Source texts of formatted documents
□ □ □ □

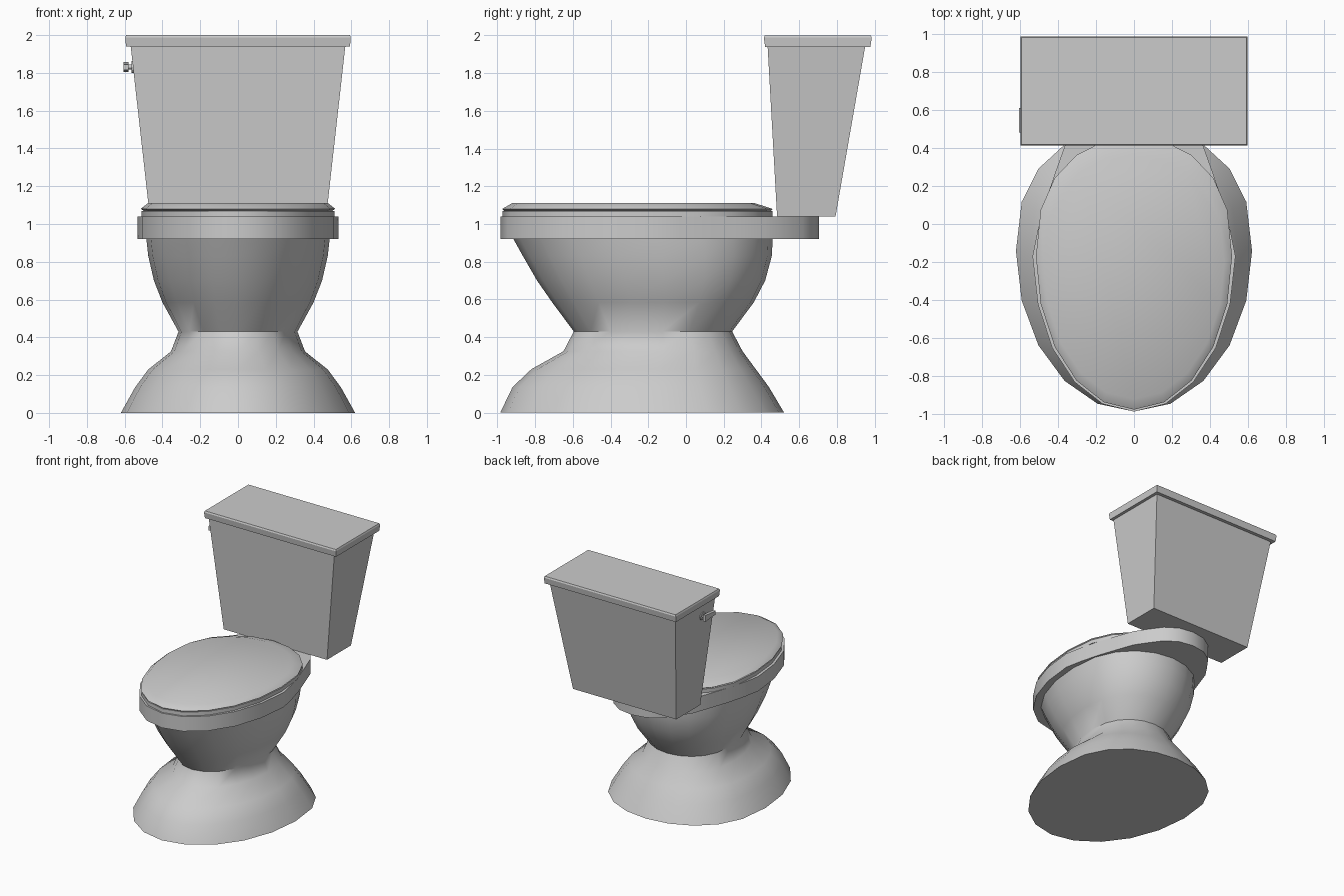
import bpy, bmesh, math

if "Cube" in bpy.data.objects:
    bpy.data.objects.remove(bpy.data.objects["Cube"])

SIDES = 20


def egg(hx, front, back, z):
    """Egg-shaped ring: longer rounded front, slightly squarer back."""
    cy = front + 0.56 * (back - front)
    ring = []
    for i in range(SIDES):
        a = 2 * math.pi * i / SIDES
        s = math.sin(a)
        y = cy + (back - cy) * s ** 0.8 if s > 1e-6 else cy + (cy - front) * s
        ring.append((hx * math.cos(a), y, z))
    return ring


def rect(x, y0, y1, z):
    return [(-x, y0, z), (x, y0, z), (x, y1, z), (-x, y1, z)]


def loft(name, rings, smooth=None):
    """Skin a stack of equal-sized rings and cap both ends."""
    bm = bmesh.new()
    loops = [[bm.verts.new(p) for p in r] for r in rings]
    n = len(loops[0])
    for lo, hi in zip(loops, loops[1:]):
        for i in range(n):
            j = (i + 1) % n
            bm.faces.new((lo[i], lo[j], hi[j], hi[i]))
    bm.faces.new(loops[0][::-1])
    bm.faces.new(loops[-1])
    bmesh.ops.recalc_face_normals(bm, faces=bm.faces[:])
    me = bpy.data.meshes.new(name)
    bm.to_mesh(me)
    bm.free()
    ob = bpy.data.objects.new(name, me)
    bpy.context.collection.objects.link(ob)
    if smooth:
        bpy.ops.object.select_all(action='DESELECT')
        ob.select_set(True)
        bpy.context.view_layer.objects.active = ob
        bpy.ops.object.shade_smooth_by_angle(angle=math.radians(smooth))
    return ob


# Flared foot, waist and bowl: half width, front y, back y, z
body = [(0.62, -0.985, 0.52, 0.0), (0.545, -0.92, 0.44, 0.135),
        (0.475, -0.82, 0.37, 0.23), (0.355, -0.65, 0.30, 0.325),
        (0.315, -0.595, 0.245, 0.43), (0.40, -0.71, 0.36, 0.585),
        (0.445, -0.79, 0.42, 0.70), (0.475, -0.865, 0.455, 0.83),
        (0.485, -0.915, 0.46, 0.92)]
loft("pedestal_bowl", [egg(*r) for r in body], 50)

# Rim slab, tapering back under the tank
half = [(0.0, -0.985), (0.165, -0.945), (0.312, -0.83), (0.43, -0.65),
        (0.505, -0.42), (0.533, -0.17), (0.505, -0.03), (0.465, 0.12),
        (0.41, 0.28), (0.36, 0.42), (0.30, 0.51), (0.22, 0.62),
        (0.12, 0.685), (0.0, 0.705)]
outline = half + [(-x, y) for x, y in half[-2:0:-1]]
loft("bowl_rim", [[(x, y, z) for x, y in outline] for z in (0.92, 1.04)], 40)

# Seat and lid
loft("seat", [egg(0.51, -0.972, 0.46, 1.04), egg(0.51, -0.972, 0.46, 1.07)], 40)
loft("seat_lid", [egg(0.50, -0.965, 0.45, 1.07), egg(0.515, -0.975, 0.46, 1.08),
                  egg(0.475, -0.92, 0.36, 1.112)], 60)

# Tapered tank and its cover
loft("tank", [rect(0.467, 0.483, 0.793, 1.04), rect(0.568, 0.433, 0.95, 1.94)])
loft("tank_cover", [rect(0.593, 0.42, 0.978, 1.94), rect(0.597, 0.413, 0.985, 1.988),
                    rect(0.592, 0.418, 0.98, 2.0)])


# Flush handle: wall plate, stem and lever
def peg(name, r, x0, x1):
    bpy.ops.mesh.primitive_cylinder_add(vertices=12, radius=r, depth=x1 - x0,
                                        location=((x0 + x1) / 2, 0.585, 1.832),
                                        rotation=(0, math.pi / 2, 0))
    bpy.context.object.name = name


peg("handle_plate", 0.032, -0.565, -0.545)
peg("handle_stem", 0.013, -0.59, -0.55)
loft("handle_lever", [
    [(x, 0.48, 1.815), (x, 0.56, 1.812), (x, 0.61, 1.805),
     (x, 0.61, 1.858), (x, 0.56, 1.852), (x, 0.48, 1.845)] for x in (-0.605, -0.58)])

□ □ □ □

Problem:
Take the records above and return, word for word, only the lines that fall from the line with "bm.to_mesh(me)" to the line with "0.433, 0.95, 1.94)])", both of them included.

Solution to this task:
    bm.to_mesh(me)
    bm.free()
    ob = bpy.data.objects.new(name, me)
    bpy.context.collection.objects.link(ob)
    if smooth:
        bpy.ops.object.select_all(action='DESELECT')
        ob.select_set(True)
        bpy.context.view_layer.objects.active = ob
        bpy.ops.object.shade_smooth_by_angle(angle=math.radians(smooth))
    return ob


# Flared foot, waist and bowl: half width, front y, back y, z
body = [(0.62, -0.985, 0.52, 0.0), (0.545, -0.92, 0.44, 0.135),
        (0.475, -0.82, 0.37, 0.23), (0.355, -0.65, 0.30, 0.325),
        (0.315, -0.595, 0.245, 0.43), (0.40, -0.71, 0.36, 0.585),
        (0.445, -0.79, 0.42, 0.70), (0.475, -0.865, 0.455, 0.83),
        (0.485, -0.915, 0.46, 0.92)]
loft("pedestal_bowl", [egg(*r) for r in body], 50)

# Rim slab, tapering back under the tank
half = [(0.0, -0.985), (0.165, -0.945), (0.312, -0.83), (0.43, -0.65),
        (0.505, -0.42), (0.533, -0.17), (0.505, -0.03), (0.465, 0.12),
        (0.41, 0.28), (0.36, 0.42), (0.30, 0.51), (0.22, 0.62),
        (0.12, 0.685), (0.0, 0.705)]
outline = half + [(-x, y) for x, y in half[-2:0:-1]]
loft("bowl_rim", [[(x, y, z) for x, y in outline] for z in (0.92, 1.04)], 40)

# Seat and lid
loft("seat", [egg(0.51, -0.972, 0.46, 1.04), egg(0.51, -0.972, 0.46, 1.07)], 40)
loft("seat_lid", [egg(0.50, -0.965, 0.45, 1.07), egg(0.515, -0.975, 0.46, 1.08),
                  egg(0.475, -0.92, 0.36, 1.112)], 60)

# Tapered tank and its cover
loft("tank", [rect(0.467, 0.483, 0.793, 1.04), rect(0.568, 0.433, 0.95, 1.94)])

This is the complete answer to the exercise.